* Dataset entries
- Opening Delimiter -
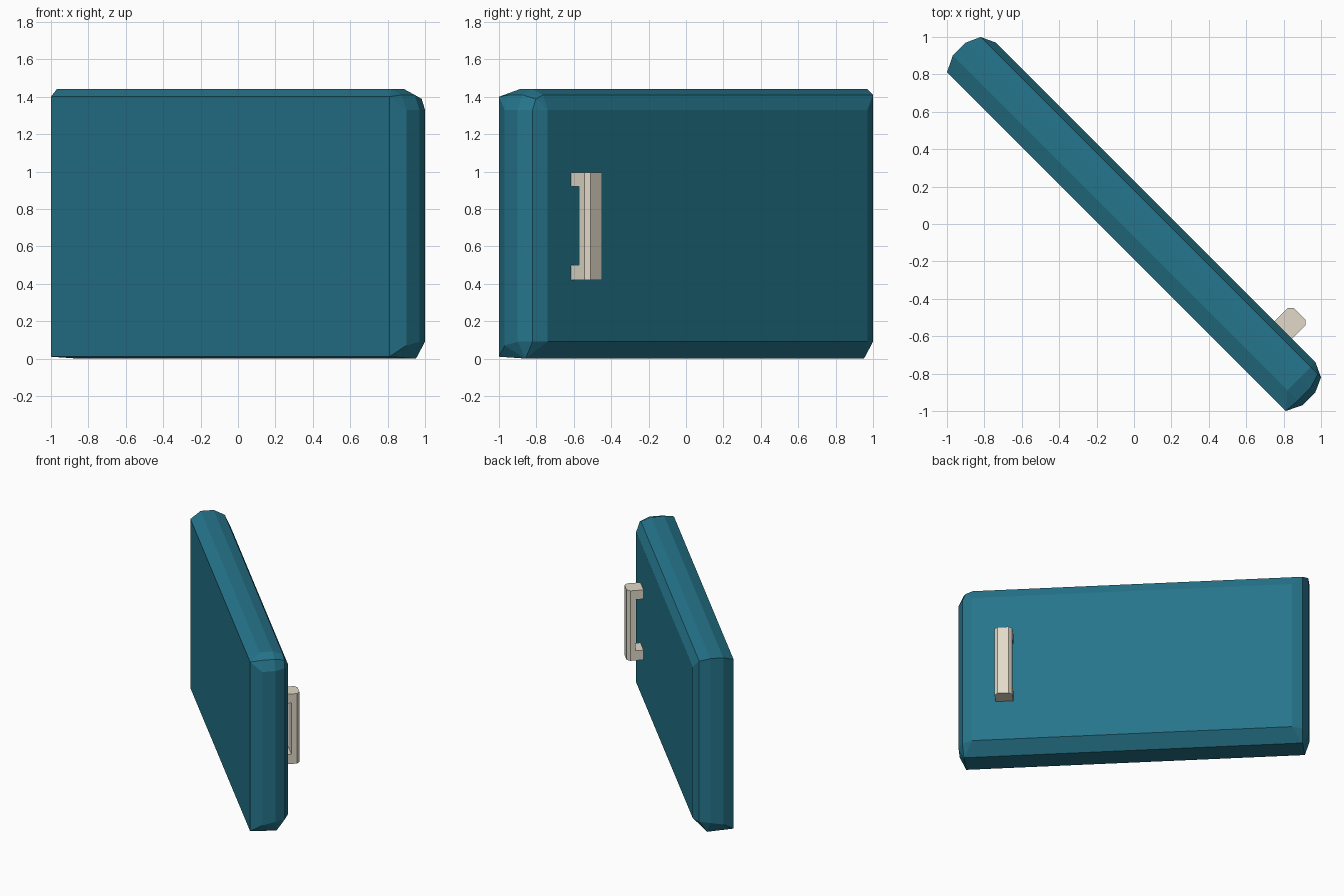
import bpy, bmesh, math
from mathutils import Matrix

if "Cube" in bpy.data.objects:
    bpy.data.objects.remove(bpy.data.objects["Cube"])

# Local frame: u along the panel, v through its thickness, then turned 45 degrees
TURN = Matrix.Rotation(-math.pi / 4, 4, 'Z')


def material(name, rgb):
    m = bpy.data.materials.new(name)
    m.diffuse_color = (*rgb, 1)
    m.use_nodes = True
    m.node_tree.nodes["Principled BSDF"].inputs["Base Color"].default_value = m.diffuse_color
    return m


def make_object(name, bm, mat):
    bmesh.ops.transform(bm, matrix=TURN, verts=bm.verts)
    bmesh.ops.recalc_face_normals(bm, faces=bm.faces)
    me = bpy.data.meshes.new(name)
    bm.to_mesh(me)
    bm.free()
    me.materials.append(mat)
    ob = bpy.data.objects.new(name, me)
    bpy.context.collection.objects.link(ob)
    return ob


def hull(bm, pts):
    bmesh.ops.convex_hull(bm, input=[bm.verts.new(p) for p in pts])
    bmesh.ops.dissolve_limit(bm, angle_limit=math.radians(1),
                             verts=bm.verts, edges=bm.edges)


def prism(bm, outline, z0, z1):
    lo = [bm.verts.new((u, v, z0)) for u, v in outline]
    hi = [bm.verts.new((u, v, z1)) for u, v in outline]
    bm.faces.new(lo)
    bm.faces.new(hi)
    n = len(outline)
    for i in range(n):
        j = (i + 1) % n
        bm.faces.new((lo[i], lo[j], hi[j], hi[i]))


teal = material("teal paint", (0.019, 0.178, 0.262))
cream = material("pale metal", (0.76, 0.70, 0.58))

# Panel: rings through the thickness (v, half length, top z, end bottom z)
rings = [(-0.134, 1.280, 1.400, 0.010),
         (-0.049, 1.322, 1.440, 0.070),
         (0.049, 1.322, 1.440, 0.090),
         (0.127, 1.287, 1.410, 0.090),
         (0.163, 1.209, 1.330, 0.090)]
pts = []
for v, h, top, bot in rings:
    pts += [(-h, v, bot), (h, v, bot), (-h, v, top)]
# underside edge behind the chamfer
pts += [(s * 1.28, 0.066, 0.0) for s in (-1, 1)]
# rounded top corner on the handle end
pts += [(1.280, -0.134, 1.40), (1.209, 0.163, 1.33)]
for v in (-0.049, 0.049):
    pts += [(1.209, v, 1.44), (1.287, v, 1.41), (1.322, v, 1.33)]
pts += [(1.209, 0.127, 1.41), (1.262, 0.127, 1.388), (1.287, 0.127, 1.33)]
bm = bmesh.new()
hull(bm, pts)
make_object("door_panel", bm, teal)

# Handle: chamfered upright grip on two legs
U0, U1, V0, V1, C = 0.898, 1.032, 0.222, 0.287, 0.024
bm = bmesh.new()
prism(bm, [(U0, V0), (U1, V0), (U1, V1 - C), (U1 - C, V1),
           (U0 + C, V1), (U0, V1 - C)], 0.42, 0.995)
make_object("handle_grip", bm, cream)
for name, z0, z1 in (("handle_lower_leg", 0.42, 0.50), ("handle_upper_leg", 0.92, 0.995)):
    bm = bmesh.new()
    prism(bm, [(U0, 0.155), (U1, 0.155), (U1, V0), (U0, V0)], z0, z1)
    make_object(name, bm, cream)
- Closing Delimiter -
* Task requirements
Look over the entries for "objects", then copy every line that includes that string.

* Exercise result
if "Cube" in bpy.data.objects:
    bpy.data.objects.remove(bpy.data.objects["Cube"])
    ob = bpy.data.objects.new(name, me)
    bpy.context.collection.objects.link(ob)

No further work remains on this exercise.